A project in the Meridian region is looking to tackle the problem of high rates of drug and alcohol abuse in seaside towns more effectively.
A group called Reformed East Sussex are drawing on their own experiences of crime and addiction to help others build a brighter future.
Overcoming substance abuse is a journey the group's CEO, Charmaine Sewell, has successfully made herself.
She says "There's a lot of people that want to change and want to make something of their lives. None of us wake up and think 'I'm going to be a criminal'. It's due to circumstances, addiction or environment."
She's now helping other ex-offenders through the project.
Since it was set up in 2015, Reformed East Sussex has helped almost 600 people with education, training, and employment, however funding is an ongoing challenge.
On Monday 24th June, the Police and Crime Commissioner awarded the project £15,000 to help it continue its groundbreaking work.
Katy Bourne, Sussex Police & Crime Commissioner says: "They're going to be working with men and women and helping them find somewhere to live, helping them train to get new jobs, and that's really important that they then integrate back into society and become regular citizens like everyone else. That also prevents re-offending and prevents future victims."
Reformed East Sussex is not a charity, but a Community Interest Company.

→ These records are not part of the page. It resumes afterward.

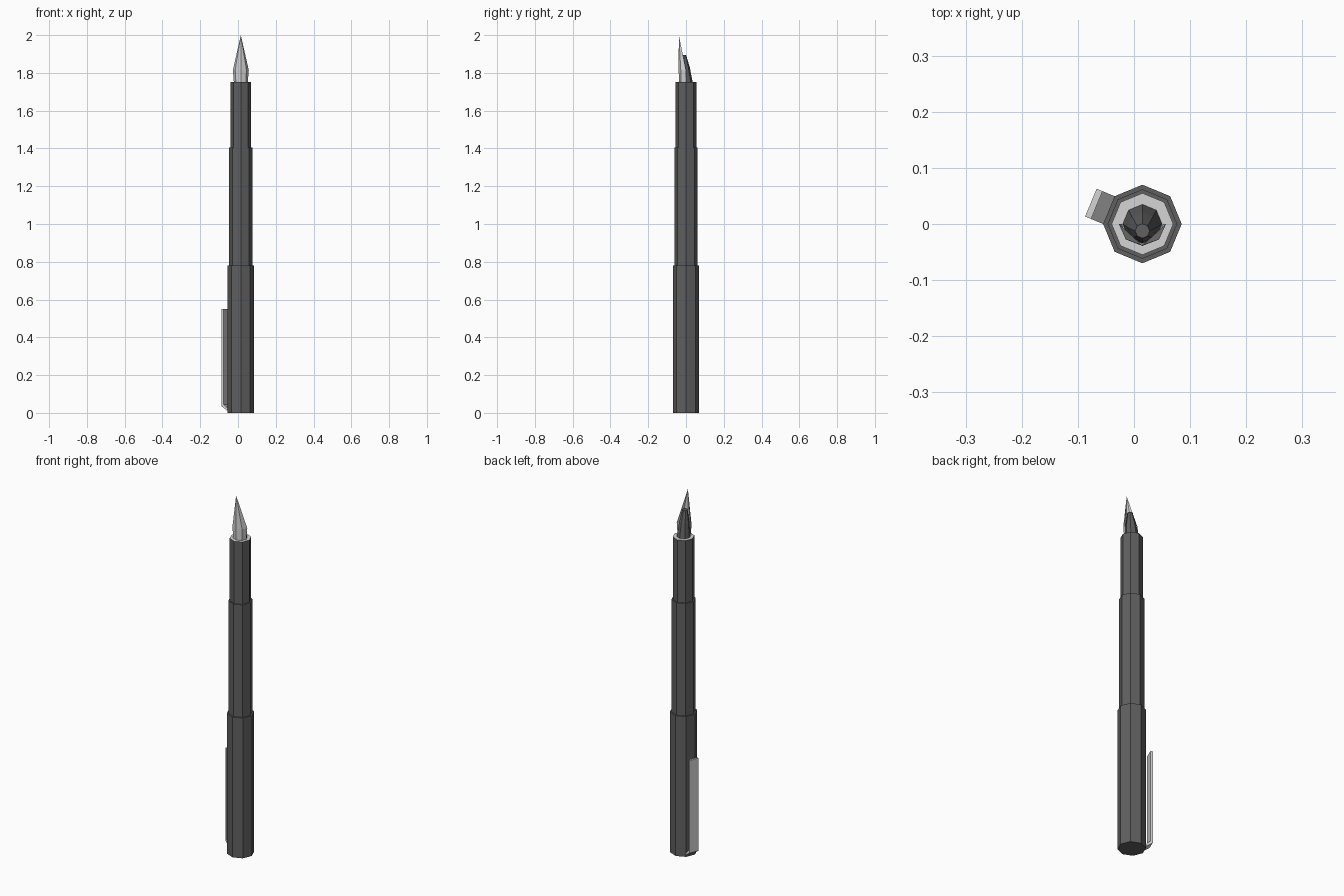
import bpy
from math import cos, sin, pi, radians

cube = bpy.data.objects.get("Cube")
if cube:
    bpy.data.objects.remove(cube)

CX = 0.015      # pen axis
SIDES = 8


def material(name, value):
    m = bpy.data.materials.new(name)
    m.use_nodes = True
    colour = (value, value, value, 1)
    m.diffuse_color = colour
    m.node_tree.nodes["Principled BSDF"].inputs["Base Color"].default_value = colour
    return m


dark = material("dark grey plastic", 0.115)
steel = material("light steel", 0.66)


def build(name, verts, faces, *mats):
    mesh = bpy.data.meshes.new(name)
    mesh.from_pydata(verts, [], faces)
    for m in mats:
        mesh.materials.append(m)
    mesh.update()
    obj = bpy.data.objects.new(name, mesh)
    bpy.context.collection.objects.link(obj)
    return obj


def loft(name, rings, *mats):
    """Octagonal solid through rings of (z, radius, y centre); last face is the top."""
    verts = [(CX + r * cos(2 * pi * i / SIDES), cy + r * sin(2 * pi * i / SIDES), z)
             for z, r, cy in rings for i in range(SIDES)]
    faces = [tuple(reversed(range(SIDES)))]
    for k in range(len(rings) - 1):
        a, b = k * SIDES, (k + 1) * SIDES
        for i in range(SIDES):
            j = (i + 1) % SIDES
            faces.append((a + i, a + j, b + j, b + i))
    top = (len(rings) - 1) * SIDES
    faces.append(tuple(range(top, top + SIDES)))
    return build(name, verts, faces, *mats)


# Cap, barrel and grip, each one thinner than the last
loft("cap", [(0, 0.07, 0), (0.78, 0.07, 0)], dark)
loft("barrel", [(0.78, 0.062, 0), (1.405, 0.062, 0)], dark)
grip = loft("grip", [(1.405, 0.055, 0), (1.752, 0.055, 0)], dark, steel)
grip.data.polygons[-1].material_index = 1

# Dark feed behind the nib, leaning towards the front as it narrows
loft("feed", [(1.752, 0.035, 0), (1.83, 0.026, -0.006), (1.895, 0.013, -0.0125)], dark)

# Nib: an open half shell drawn to a point
nib_rings = [(1.752, 0.037, 0.037), (1.815, 0.042, 0.039)]
verts = [(CX + rx * cos(pi + i * pi / 4), ry * sin(pi + i * pi / 4), z)
         for z, rx, ry in nib_rings for i in range(5)]
verts.append((CX, -0.038, 2.0))
faces = []
for i in range(4):
    faces += [(i, i + 1, i + 6, i + 5), (i + 5, i + 6, 10)]
build("nib", verts, faces, steel)

# Clip: a bent strip as wide as one side of the cap
profile = [(0.064, 0.01), (0.0995, 0.035), (0.0995, 0.55),
           (0.088, 0.55), (0.088, 0.045), (0.064, 0.022)]
half = 0.07 * sin(pi / SIDES)
ang = radians(157.5)
n = len(profile)
verts = [(CX + d * cos(ang) - s * sin(ang), d * sin(ang) + s * cos(ang), z)
         for s in (-half, half) for d, z in profile]
faces = [(0, 1, 4, 5), (1, 2, 3, 4), (n + 5, n + 4, n + 1, n), (n + 4, n + 3, n + 2, n + 1)]
faces += [(i, n + i, n + (i + 1) % n, (i + 1) % n) for i in range(n)]
build("clip", verts, faces, steel)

Taking a proactive approach to securing its own future, it has set up a cleaning business next door to its offices.
It employs ex-offenders, and ploughs all the profits back into its rehabilitation work.
- Watch Malcolm Shaw's report below